Missing person is found
When Thomas answered, Ms. Nguyen introduced herself and disclosed the purpose for her call. The conversation that ensured was a remarkable one.
Thomas was very angry. “I never wanted anything to do with this,” he shouted at Ms. Nguyen. “I haven’t spoken to my father in years. He’s a terrible person. His money is ill-gotten. It’s filthy. I don’t want it.”
“Well, Mr. McAllister,” said Ms. Nguyen consolingly, “it’s all right. You don’t have to take it if you don’t want it. However, by law it belongs to you. You can discuss with your attorney and decide what you want to do.”
There was a loud click as Thomas signed off the call.
Our office notified the solicitor of the outcome and wrote up a final report. We closed the case as the process was completed. The skip trace had taken two weeks.
A Surprise Ending
That evening as Ms. Nguyen was eating dinner with her family, her cell phone rang. She saw from the number that it was Thomas McAllister. Puzzled, she picked up the call
Thomas was even angrier than before and he was yelling so loudly that she had to hold the phone away from her ear. He had figured out (he said) that she was trying to scam him but that he had “found her out” and called the police.
And he was rejecting the inheritance.
Melbourne Investigations closed the case.
Let Us Help You
Every case involving a missing person ends differently, but all should start in the same way: by engaging the services of a reliable agency with solid expertise in skip tracing.

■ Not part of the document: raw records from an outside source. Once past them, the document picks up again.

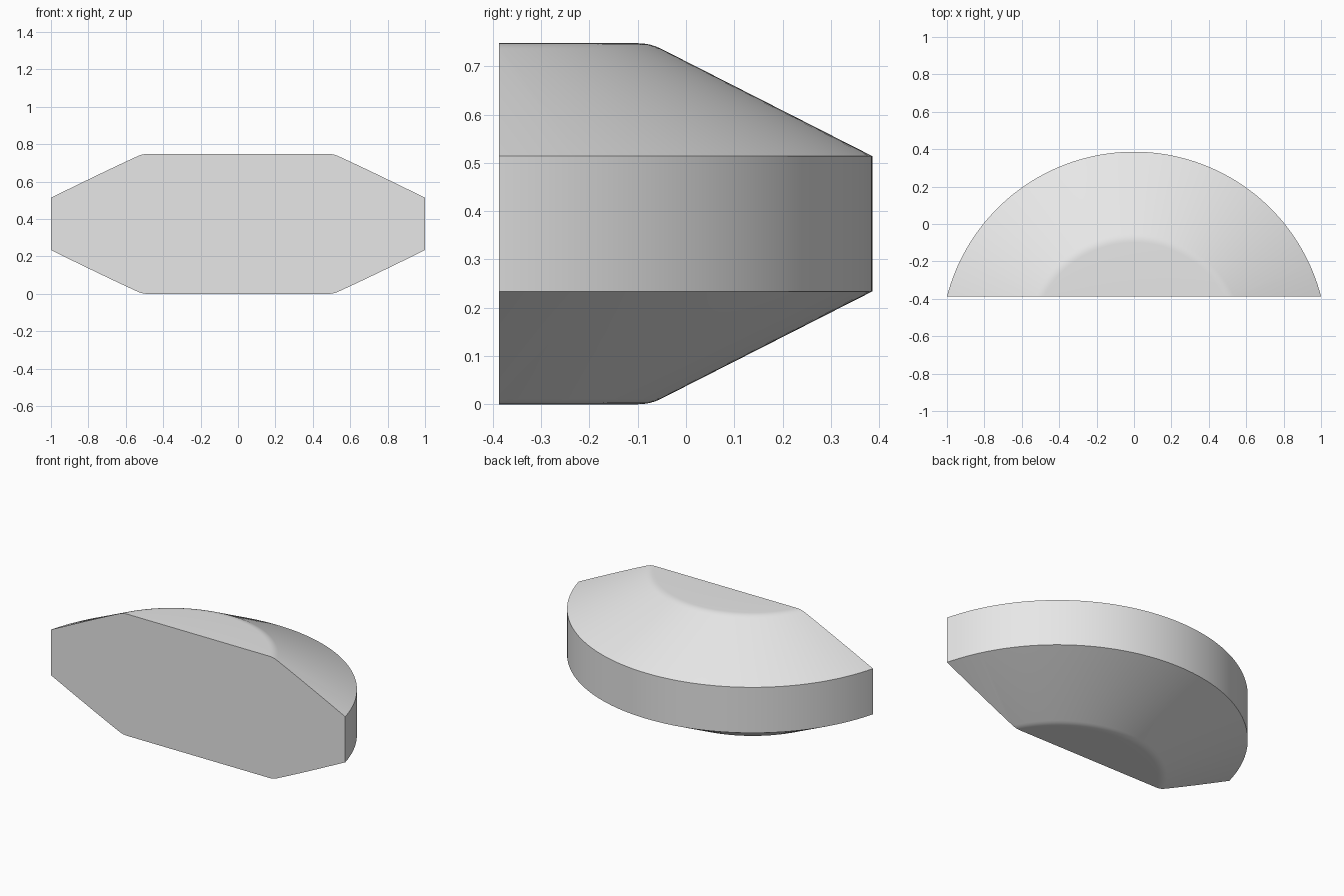
import bpy, bmesh, math
from mathutils import Vector, Matrix

cube = bpy.data.objects.get("Cube")
if cube:
    bpy.data.objects.remove(cube, do_unlink=True)

# Main dimensions
FRONT_Y = -0.387
AXIS = Vector((0, -0.647, 0))
R_CAP, R_RIM = 0.573, 1.0333
HEIGHT, MID, RIM_HALF = 0.748, 0.374, 0.14
STEPS = 96

grey = bpy.data.materials.new("light grey")
grey.use_nodes = True
colour = (0.8, 0.8, 0.8, 1)
grey.diffuse_color = colour
grey.node_tree.nodes["Principled BSDF"].inputs["Base Color"].default_value = colour


def soft_corner(a, corner, b, size=0.025, steps=4):
    """Points of a small rounded corner between two straight runs."""
    p = corner + (a - corner).normalized() * size
    q = corner + (b - corner).normalized() * size
    pts = []
    for i in range(steps + 1):
        t = i / steps
        pts.append(p.lerp(corner, t).lerp(corner.lerp(q, t), t))
    return pts


# Upper half of the profile (radius, height above middle), then mirrored
centre = Vector((0, HEIGHT - MID))
cap = Vector((R_CAP, HEIGHT - MID))
rim = Vector((R_RIM, RIM_HALF))
upper = [centre] + soft_corner(centre, cap, rim) + [rim]
profile = upper + [Vector((p.x, -p.y)) for p in reversed(upper)]

# Revolve the profile around the axis behind the flat front
bm = bmesh.new()
verts = [bm.verts.new(AXIS + Vector((p.x, 0, MID + p.y))) for p in profile]
edges = [bm.edges.new(pair) for pair in zip(verts, verts[1:])]
bmesh.ops.spin(bm, geom=verts + edges, cent=AXIS, axis=(0, 0, 1),
               angle=math.pi, steps=STEPS, use_merge=False)
bmesh.ops.remove_doubles(bm, verts=bm.verts[:], dist=1e-5)

# Slice off everything in front of the flat face and close it
cut = bmesh.ops.bisect_plane(bm, geom=bm.verts[:] + bm.edges[:] + bm.faces[:],
                             plane_co=(0, FRONT_Y, 0), plane_no=(0, -1, 0),
                             clear_outer=True)
rim_edges = [e for e in bm.edges if e.is_boundary]
bmesh.ops.contextual_create(bm, geom=rim_edges)
bmesh.ops.recalc_face_normals(bm, faces=bm.faces[:])

mesh = bpy.data.meshes.new("bevelled_half_disc")
bm.to_mesh(mesh)
bm.free()
mesh.materials.append(grey)
body = bpy.data.objects.new("bevelled_half_disc", mesh)
bpy.context.collection.objects.link(body)

# Smooth curved surfaces, sharp outer edges
bpy.ops.object.select_all(action='DESELECT')
body.select_set(True)
bpy.context.view_layer.objects.active = body
bpy.ops.object.shade_smooth_by_angle(angle=math.radians(30))
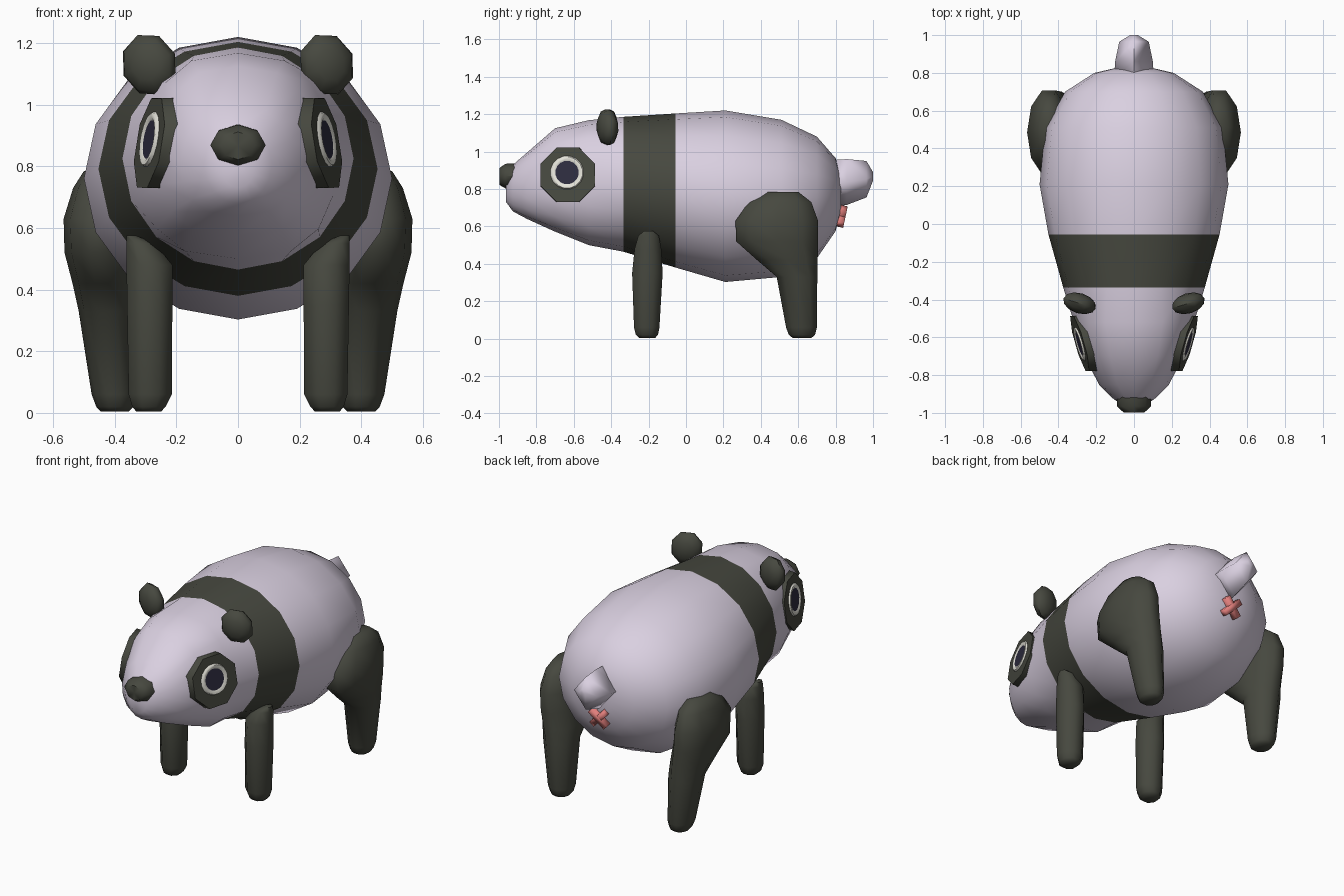
import bpy, bmesh, math
from mathutils import Vector, Matrix

if "Cube" in bpy.data.objects:
    bpy.data.objects.remove(bpy.data.objects["Cube"])


def material(name, rgb):
    m = bpy.data.materials.new(name)
    m.diffuse_color = (*rgb, 1)
    m.use_nodes = True
    m.node_tree.nodes["Principled BSDF"].inputs["Base Color"].default_value = m.diffuse_color
    return m


LILAC = material("pale lilac", (0.70, 0.63, 0.75))
DARK = material("charcoal", (0.062, 0.065, 0.050))
WHITE = material("eye white", (0.78, 0.77, 0.70))
PUPIL = material("pupil navy", (0.027, 0.025, 0.050))
PINK = material("pink", (0.75, 0.21, 0.20))


def finish(name, bm, mats, angle=40):
    bmesh.ops.recalc_face_normals(bm, faces=bm.faces)
    me = bpy.data.meshes.new(name)
    bm.to_mesh(me)
    bm.free()
    ob = bpy.data.objects.new(name, me)
    bpy.context.collection.objects.link(ob)
    for m in mats:
        me.materials.append(m)
    bpy.ops.object.select_all(action='DESELECT')
    ob.select_set(True)
    bpy.context.view_layer.objects.active = ob
    bpy.ops.object.shade_smooth_by_angle(angle=math.radians(angle))
    return ob


def loft(rings, n, axis, phase=0.0, shape=lambda p: (1, 0)):
    """Rings (position, low1, high1, low2, high2) stacked along y or z, closed with fans.
    shape(position) gives the boxiness exponent and the low-slung amount of the width."""
    bm = bmesh.new()
    loops, mids = [], []
    angs = [2 * math.pi * (i + phase) / n for i in range(n)]
    ms, mc = max(math.sin(t) for t in angs), max(math.cos(t) for t in angs)

    def point(p, a, b):
        return Vector((a, p, b)) if axis == 'y' else Vector((a, b, p))
    for p, a0, a1, b0, b1 in rings:
        ca, cb, ra, rb = (a0 + a1) / 2, (b0 + b1) / 2, (a1 - a0) / 2 / ms, (b1 - b0) / 2 / mc
        e, k = shape(p)
        loop = []
        for t in angs:
            s = math.copysign(abs(math.sin(t)) ** e, math.sin(t)) * (1 - k * math.cos(t))
            loop.append(bm.verts.new(point(p, ca + ra * s, cb + rb * math.cos(t))))
        loops.append(loop)
        mids.append(point(p, ca, cb))
    for A, B in zip(loops, loops[1:]):
        for i in range(n):
            bm.faces.new((A[i], A[(i + 1) % n], B[(i + 1) % n], B[i]))
    for L, mid in ((loops[0], mids[0]), (loops[-1], mids[-1])):
        c = bm.verts.new(mid)
        for i in range(n):
            bm.faces.new((L[i], L[(i + 1) % n], c))
    return bm


def flip(rings, s):
    return [(p, min(s * a, s * b), max(s * a, s * b), c, d) for p, a, b, c, d in rings]


# Body: y, half width, bottom, top
profile = [(-0.962, 0.055, 0.73, 0.87), (-0.925, 0.11, 0.68, 0.93), (-0.85, 0.185, 0.64, 0.995),
           (-0.70, 0.263, 0.572, 1.125), (-0.52, 0.318, 0.50, 1.168), (-0.335, 0.375, 0.465, 1.186),
           (-0.055, 0.453, 0.38, 1.204), (0.21, 0.50, 0.303, 1.22), (0.51, 0.47, 0.33, 1.17),
           (0.70, 0.365, 0.43, 1.08), (0.80, 0.21, 0.575, 0.965), (0.83, 0.08, 0.69, 0.85)]
bm = loft([(y, -w, w, lo, hi) for y, w, lo, hi in profile], 16, 'y',
          shape=lambda y: (0.7, 0.07) if -0.9 < y < -0.5 else (1, 0))
for f in bm.faces:  # dark shoulder band
    f.material_index = int(-0.33 < f.calc_center_median().y < -0.06)
finish("body", bm, [LILAC, DARK], 60)

# Nose
nose = [(-0.90, -0.088, 0.088, 0.803, 0.937), (-0.965, -0.09, 0.09, 0.803, 0.935),
        (-0.998, -0.055, 0.055, 0.822, 0.912)]
finish("nose", loft(nose, 8, 'y'), [DARK], 50)

# Tail with a diamond section
tail = [(0.78, -0.105, 0.105, 0.705, 0.955), (0.86, -0.10, 0.10, 0.715, 0.96),
        (0.965, -0.078, 0.078, 0.755, 0.95), (1.0, -0.02, 0.02, 0.845, 0.89)]
finish("tail", loft(tail, 4, 'y'), [LILAC], 100)


def eye_disc(name, s, y0, z0, radii, n, mat, hole=False):
    """Flat disc on the tilted side plane of the head; radii are (radius, lift)."""
    bm = bmesh.new()

    def place(r, lift, i):
        t = 2 * math.pi * (i + 0.5) / n
        y, z = y0 + r * math.cos(t), z0 + r * math.sin(t)
        x = 0.288 + 0.28 * (y + 0.632) - 0.16 * (z - 0.876) + lift
        return bm.verts.new((s * x, y, z))
    loops = [[place(r, l, i) for i in range(n)] for r, l in radii]
    for A, B in zip(loops, loops[1:]):
        for i in range(n):
            bm.faces.new((A[i], A[(i + 1) % n], B[(i + 1) % n], B[i]))
    if not hole:
        bm.faces.new(loops[-1])
    ob = finish(name, bm, [mat], 50)
    # Make sure the visible side faces outward
    if sum(p.normal.x * p.area for p in ob.data.polygons) * s < 0:
        ob.data.flip_normals()


front_leg = [(0.004, 0.25, 0.33, -0.25, -0.165), (0.02, 0.235, 0.343, -0.268, -0.15),
             (0.06, 0.215, 0.355, -0.278, -0.142), (0.35, 0.213, 0.36, -0.288, -0.125),
             (0.48, 0.213, 0.362, -0.275, -0.132), (0.55, 0.27, 0.362, -0.255, -0.145),
             (0.575, 0.33, 0.362, -0.225, -0.175)]
hind_leg = [(0.004, 0.355, 0.445, 0.57, 0.67), (0.02, 0.34, 0.46, 0.55, 0.69),
            (0.06, 0.33, 0.475, 0.535, 0.70),
            (0.33, 0.325, 0.517, 0.485, 0.702), (0.42, 0.325, 0.537, 0.38, 0.704),
            (0.52, 0.33, 0.563, 0.268, 0.706), (0.63, 0.34, 0.566, 0.265, 0.706),
            (0.73, 0.36, 0.535, 0.335, 0.67), (0.785, 0.39, 0.50, 0.43, 0.60)]

for s, side in ((-1, "left"), (1, "right")):
    # Legs
    finish("front_leg_" + side, loft(flip(front_leg, s), 8, 'z', 0.5), [DARK], 75)
    finish("hind_leg_" + side, loft(flip(hind_leg, s), 10, 'z', 0.5), [DARK], 75)
    # Ears, swept slightly back on the outside
    bm = bmesh.new()
    m = (Matrix.Translation((s * 0.288, -0.42, 1.13)) @ Matrix.Rotation(s * 0.3, 4, 'Z')
         @ Matrix.Rotation(math.radians(90), 4, 'X') @ Matrix.Rotation(math.pi / 8, 4, 'Z')
         @ Matrix.Diagonal((0.094, 0.104, 0.054, 1)))
    bmesh.ops.create_uvsphere(bm, u_segments=8, v_segments=6, radius=1, matrix=m)
    finish("ear_" + side, bm, [DARK], 50)
    # Eyes: patch with a rim sunk into the head, raised white ring, pupil
    eye_disc("eye_patch_" + side, s, -0.632, 0.876, [(0.158, -0.05), (0.157, 0.0)], 8, DARK)
    eye_disc("eye_white_" + side, s, -0.636, 0.888,
             [(0.091, -0.002), (0.084, 0.009), (0.070, 0.009), (0.060, 0.002)], 16, WHITE, True)
    eye_disc("pupil_" + side, s, -0.636, 0.888, [(0.068, -0.002), (0.066, 0.004)], 10, PUPIL)

# Crossed mark beneath the tail
bm = bmesh.new()
for a in (-45, 45):
    m = (Matrix.Translation((0, 0.828, 0.655)) @ Matrix.Rotation(math.radians(-12), 4, 'X')
         @ Matrix.Rotation(math.radians(a), 4, 'Y') @ Matrix.Diagonal((0.13, 0.05, 0.036, 1)))
    bmesh.ops.create_cube(bm, size=1, matrix=m)
finish("rear_cross", bm, [PINK], 100)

Melbourne Investigations works with solicitors across Australia to locate missing people included in deceased estates. Get in touch with us today to start your skip trace.